Day 41 of the "What are you reading, and why?" series.
Today I put together two completely different kinds of writers, as one aspect of American literature these days is to have battered on any barrier between "high" and "low" culture. I know people still do categorize and label--there is "serious fiction" or "literary fiction," and there is "genre fiction," and these things are still organized in bookstores in various ways that keep them apart from each other. But college classrooms put things together, study everything, and have "elevated" certain kinds of writing that were dismissed before. The "comic book" is now the "graphic novel"--or "Graphic Illustration" in Babbitt's--and people are respecting each other's art in new ways that are less hierarchical than when I was growing up.
So I'll tell you that Kim has been reading The Gunslinger, the first in the Dark Tower series by Stephen King, and that Charlie is embarking on Point Omega, the new novel just out in hardcover from Don DeLillo. (Earlier in this blog we heard a bit about Falling Man, a DeLillo novel about the man falling from the dark towers of 9/11..., and the cover pictured here is from Libra, different towers altogether in DeLillo's book about the Kennedy assassination.)
A guy who runs a business down the street came in for another stack of the books he likes to read and was saying the last book in the Dark Tower series was a huge disappointment, and made him feel he had wasted his time reading everything building up to it. But the series was recommended to Kim by Bob, who said the last book made the whole reading adventure worth it, and to definitely start at the beginning! The link above is to a revised edition of The Gunslinger, as King was writing other works simultaneously (the way we read books simultaneously, or the way painters works on numerous paintings simultaneously, etc.) and realized by the end that the beginning needed some adjustment. So Kim might want to figure out which edition she has, and perhaps that's why the guy from down the street was so disappointed. He read the original work, and things didn't add up?!
I'm pretty sure the only thing I've read by Stephen King is On Writing, and, to my mind, he was right on about writing.

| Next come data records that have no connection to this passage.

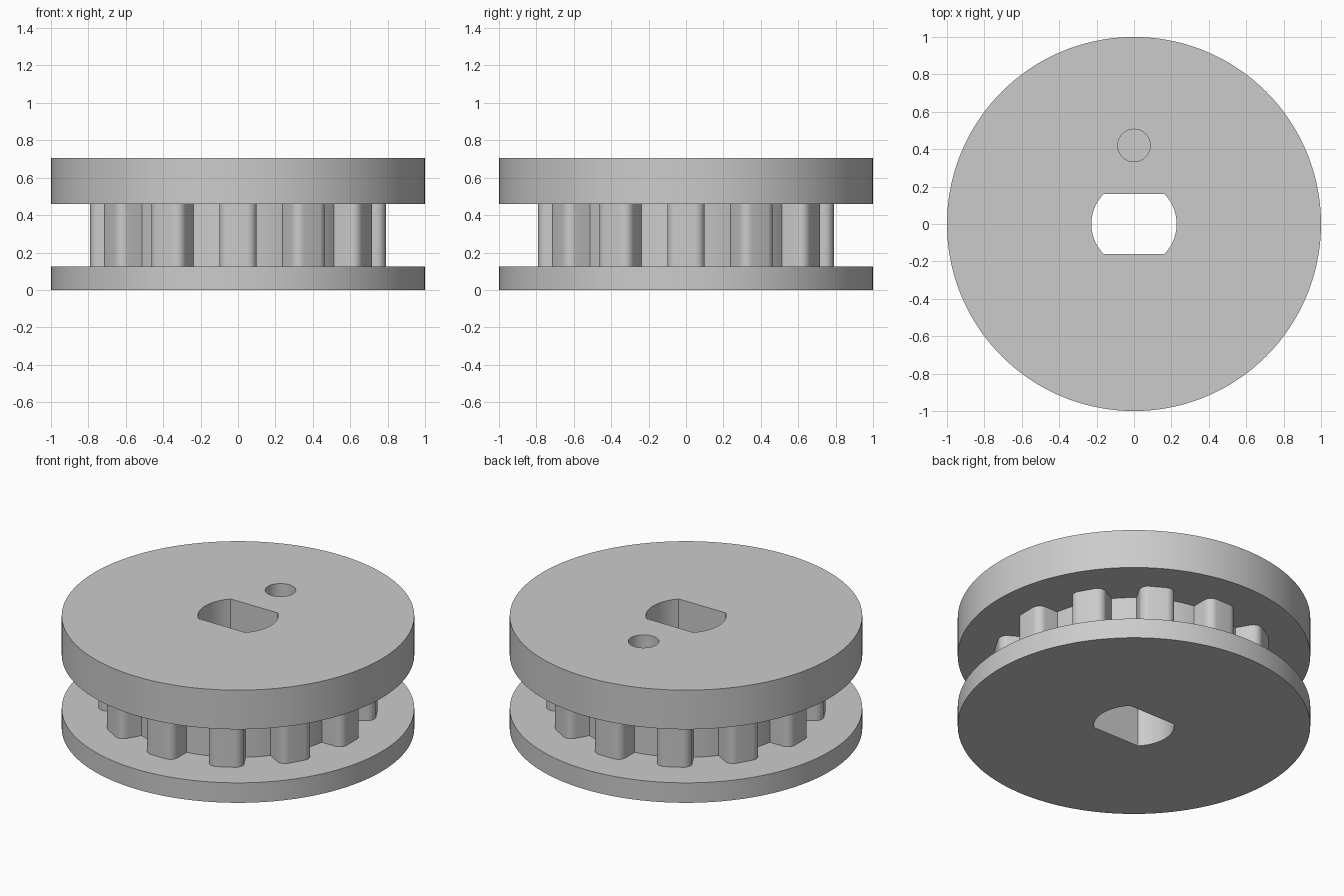
import bpy, bmesh
from math import sin, cos, pi, asin, radians
from mathutils import Vector, Matrix

cube = bpy.data.objects.get("Cube")
if cube:
    bpy.data.objects.remove(cube, do_unlink=True)

grey = bpy.data.materials.new("plain grey")
grey.use_nodes = True
colour = (0.6, 0.6, 0.6, 1)
grey.diffuse_color = colour
grey.node_tree.nodes["Principled BSDF"].inputs["Base Color"].default_value = colour

TEETH = 12
BASE_TOP, HUB_TOP, TOP = 0.125, 0.46, 0.705


def arc(cx, cy, r, a0, a1, n):
    """Points along an arc, both ends included."""
    return [Vector((cx + r * cos(a0 + (a1 - a0) * i / n),
                    cy + r * sin(a0 + (a1 - a0) * i / n))) for i in range(n + 1)]


def circle(r, n=144, cx=0, cy=0):
    return arc(cx, cy, r, 0, 2 * pi, n)[:-1]


def prism(name, outline, z0, z1):
    """Extrude a closed outline upward from z0 to z1."""
    bm = bmesh.new()
    face = bm.faces.new([bm.verts.new((p.x, p.y, z0)) for p in outline])
    new = bmesh.ops.extrude_face_region(bm, geom=[face])["geom"]
    bmesh.ops.translate(bm, vec=(0, 0, z1 - z0),
                        verts=[v for v in new if isinstance(v, bmesh.types.BMVert)])
    bmesh.ops.recalc_face_normals(bm, faces=bm.faces)
    mesh = bpy.data.meshes.new(name)
    bm.to_mesh(mesh)
    bm.free()
    mesh.materials.append(grey)
    obj = bpy.data.objects.new(name, mesh)
    bpy.context.collection.objects.link(obj)
    return obj


def cut(obj, cutter):
    """Subtract the cutter and bake the result."""
    mod = obj.modifiers.new("cut", "BOOLEAN")
    mod.operation, mod.solver, mod.object = "DIFFERENCE", "EXACT", cutter
    bpy.context.view_layer.objects.active = obj
    bpy.ops.object.modifier_apply(modifier=mod.name)


def gear_outline(root=0.658, tip=0.79, half=0.1, fillet=0.05):
    """Straight-sided teeth with rounded tips, joined by root arcs."""
    edge = asin(half / root)
    step = 2 * pi / TEETH
    tooth = (arc(tip - fillet, -half + fillet, fillet, -pi / 2, 0, 8)
             + arc(tip - fillet, half - fillet, fillet, 0, pi / 2, 8)
             + arc(0, 0, root, edge, step - edge, 8))
    points = []
    for i in range(TEETH):
        turn = Matrix.Rotation(i * step, 2)
        points += [turn @ p for p in tooth]
    return points


# Flanges and toothed hub
lower_flange = prism("lower_flange", circle(1), 0, BASE_TOP)
toothed_hub = prism("toothed_hub", gear_outline(), BASE_TOP, HUB_TOP)
upper_flange = prism("upper_flange", circle(1), HUB_TOP, TOP)
parts = [lower_flange, toothed_hub, upper_flange]

# Shaft bore with two flats, and the round pin hole in the upper flange
flat = asin(0.16 / 0.228)
bore = prism("bore_cutter", arc(0, 0, 0.228, -flat, flat, 24)
             + arc(0, 0, 0.228, pi - flat, pi + flat, 24), -0.1, 0.9)
pin = prism("pin_hole_cutter", circle(0.087, 48, 0, 0.42), 0.4, 0.9)
for part in parts:
    cut(part, bore)
cut(upper_flange, pin)
for cutter in (bore, pin):
    bpy.data.objects.remove(cutter, do_unlink=True)

# Smooth curved walls, crisp rims
bpy.ops.object.select_all(action="DESELECT")
for part in parts:
    part.select_set(True)
bpy.context.view_layer.objects.active = toothed_hub
bpy.ops.object.shade_smooth_by_angle(angle=radians(30))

Don DeLillo is a writer I've not yet read. I have read excerpts and essays by him, but not a whole novel. I almost took home White Noise the other day, but instead got The Wishbones by Tom Perotta. I'm pretty sure this is "dick lit."